Doxing Fail: Amateur Sleuths Aim to Identify Charlottesville Marchers, but Sometimes Misfire - The New York Times

Amateur Sleuths Aim to Identify Charlottesville Marchers, but Sometimes Misfire - The New York Times: "A man at the rally had been photographed wearing an “Arkansas Engineering” shirt, and the amateur investigators found a photo of Mr. Quinn that looked somewhat similar. They were both bearded and had similar builds. By internet frenzy standards, that was proof enough."

Monday, August 7, 2017

When video exonerates men of rape

Security video outside nightclub clears USC student of rape - CBS News

There have been several cases like this one, of men who were charged with rape who were exonerated by video that showed the women gave enthusiastic consent by every objective measure. This does not mean the women were liars—there's no reason to assume they did not honestly remember what they said they forgot.

But it does mean "believe the victim" is a bad principle. The better one is "investigate every charge."
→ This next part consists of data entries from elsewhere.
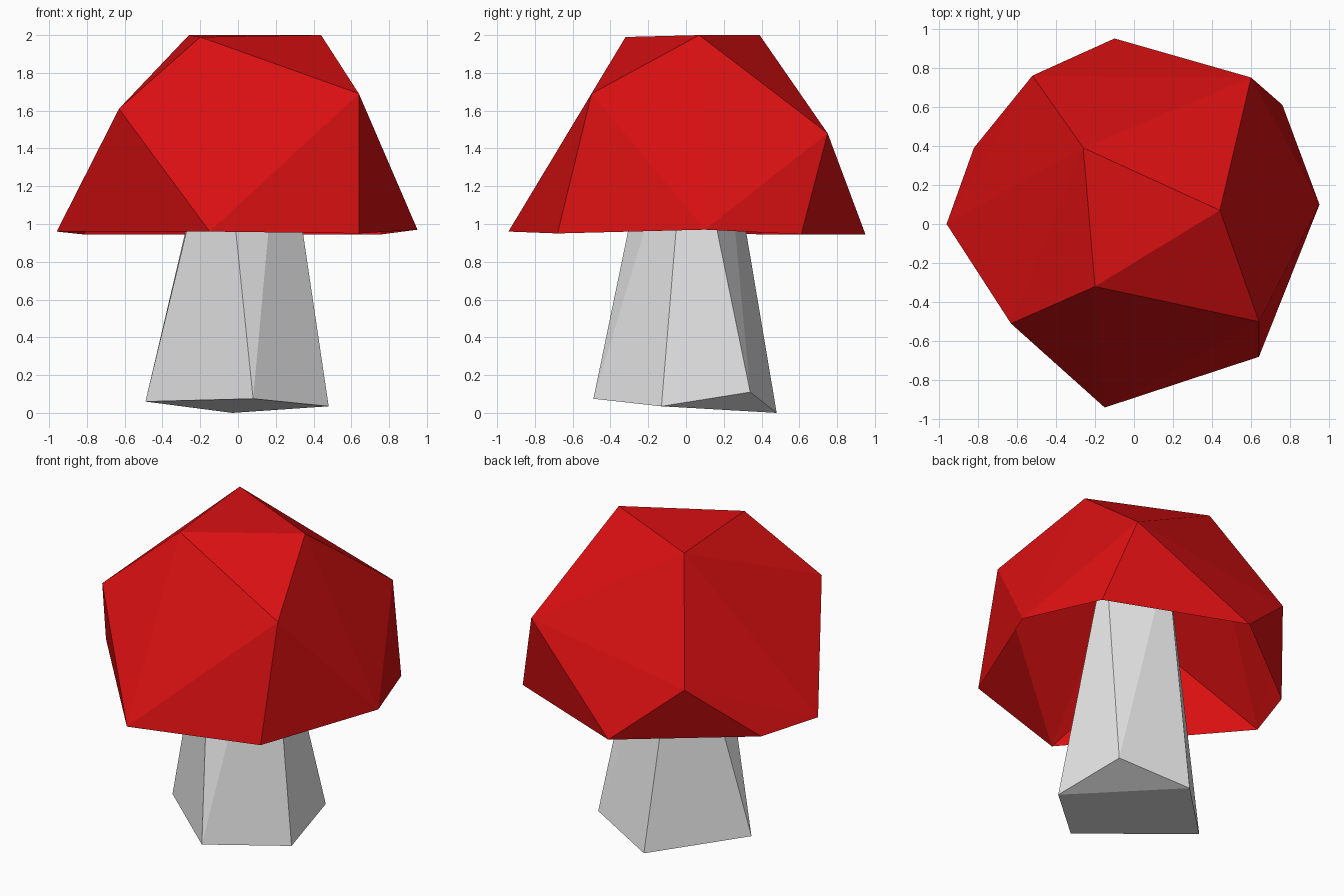
import bpy
import bmesh

default = bpy.data.objects.get("Cube")
if default:
    bpy.data.objects.remove(default, do_unlink=True)


def make_material(name, colour):
    mat = bpy.data.materials.new(name)
    mat.use_nodes = True
    mat.diffuse_color = colour
    mat.node_tree.nodes["Principled BSDF"].inputs["Base Color"].default_value = colour
    return mat


def make_hull(name, points, material, open_below=False):
    """Wrap a faceted skin round the points, optionally without its underside."""
    bm = bmesh.new()
    for point in points:
        bm.verts.new(point)
    bmesh.ops.convex_hull(bm, input=bm.verts[:])
    bmesh.ops.recalc_face_normals(bm, faces=bm.faces[:])
    bm.normal_update()
    if open_below:
        under = [f for f in bm.faces if f.normal.z < -0.85]
        bmesh.ops.delete(bm, geom=under, context="FACES")
    mesh = bpy.data.meshes.new(name)
    bm.to_mesh(mesh)
    bm.free()
    mesh.materials.append(material)
    obj = bpy.data.objects.new(name, mesh)
    bpy.context.collection.objects.link(obj)
    return obj


red = make_material("cap red", (0.7, 0.005, 0.006, 1))
white = make_material("stem white", (0.8, 0.8, 0.8, 1))

# Cap: crown triangle, shoulder corners and rim, hollow underneath
crown = [(-0.26, 0.39, 2.0), (0.44, 0.07, 2.0), (-0.2, -0.32, 1.99)]
shoulder = [(0.64, -0.5, 1.69), (0.6, 0.75, 1.48),
            (-0.52, 0.76, 1.31), (-0.63, -0.51, 1.61)]
rim = [(-0.15, -0.94, 0.96), (0.64, -0.68, 0.95), (0.95, 0.1, 0.97),
       (0.76, 0.61, 0.945), (-0.1, 0.95, 0.945), (-0.82, 0.39, 0.945),
       (-0.96, 0, 0.96)]
make_hull("mushroom_cap", crown + shoulder + rim, red, open_below=True)

# Stem: uneven five-sided foot tapering to a triangle inside the cap
foot = [(0.08, -0.49, 0.075), (0.48, -0.13, 0.035), (0.4, 0.34, 0.11),
        (-0.03, 0.48, 0), (-0.49, 0.02, 0.06)]
tip = [(-0.09, -0.15, 1.72), (0.23, 0.01, 1.72), (-0.1, 0.19, 1.72)]
make_hull("mushroom_stem", foot + tip, white)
Wednesday, August 2, 2017

Excellent historical overview: The Panthers Can't Save Us Now

The Panthers Can't Save Us Now:
When confronted with the figure of the white convict, Alexander has argued that he is in fact “collateral damage,” the unintended victim in what is a fundamentally anti-black War on Drugs. Even when presented with the contradiction between the Jim Crow analogy and the class dynamics of incarceration, Alexander doubles down and seems to think that referring to nonblack prisoners as collateral damage is still a politically useful approach. “When a white kid in rural Nebraska gets a prison sentence rather than drug treatment he needs but cannot afford, he’s suffering because of a drug war declared with Black folks in mind,” Alexander contends. “And by describing white people as collateral damage in the drug war it creates an opportunity for us to see the ways in which people of all colors can be harmed by race-based initiatives or attacks that are aimed at another racially defined group.”30 This is a terrible evasion, an attempt to cling to an ideological faith even when actual social conditions require a different approach. The prison expansion and the turn to militaristic hyper-policing are not motivated principally by racism. Whether in Chicago’s North Lawndale neighborhood or the Ozark country of southern Missouri, the process of policing the poor is orchestrated by the same diverse cast of beat cops, case managers, probation officers, district attorneys, public defenders, prison guards and wardens, social reformers, conservative and liberal politicians, weapons manufacturers, lobbyists, nonprofits, and foundations: a kind of social control complex that has been growing by leaps and bounds as poverty, cynicism, and the surplus population increase and the neoliberal era grinds on.
Read it all.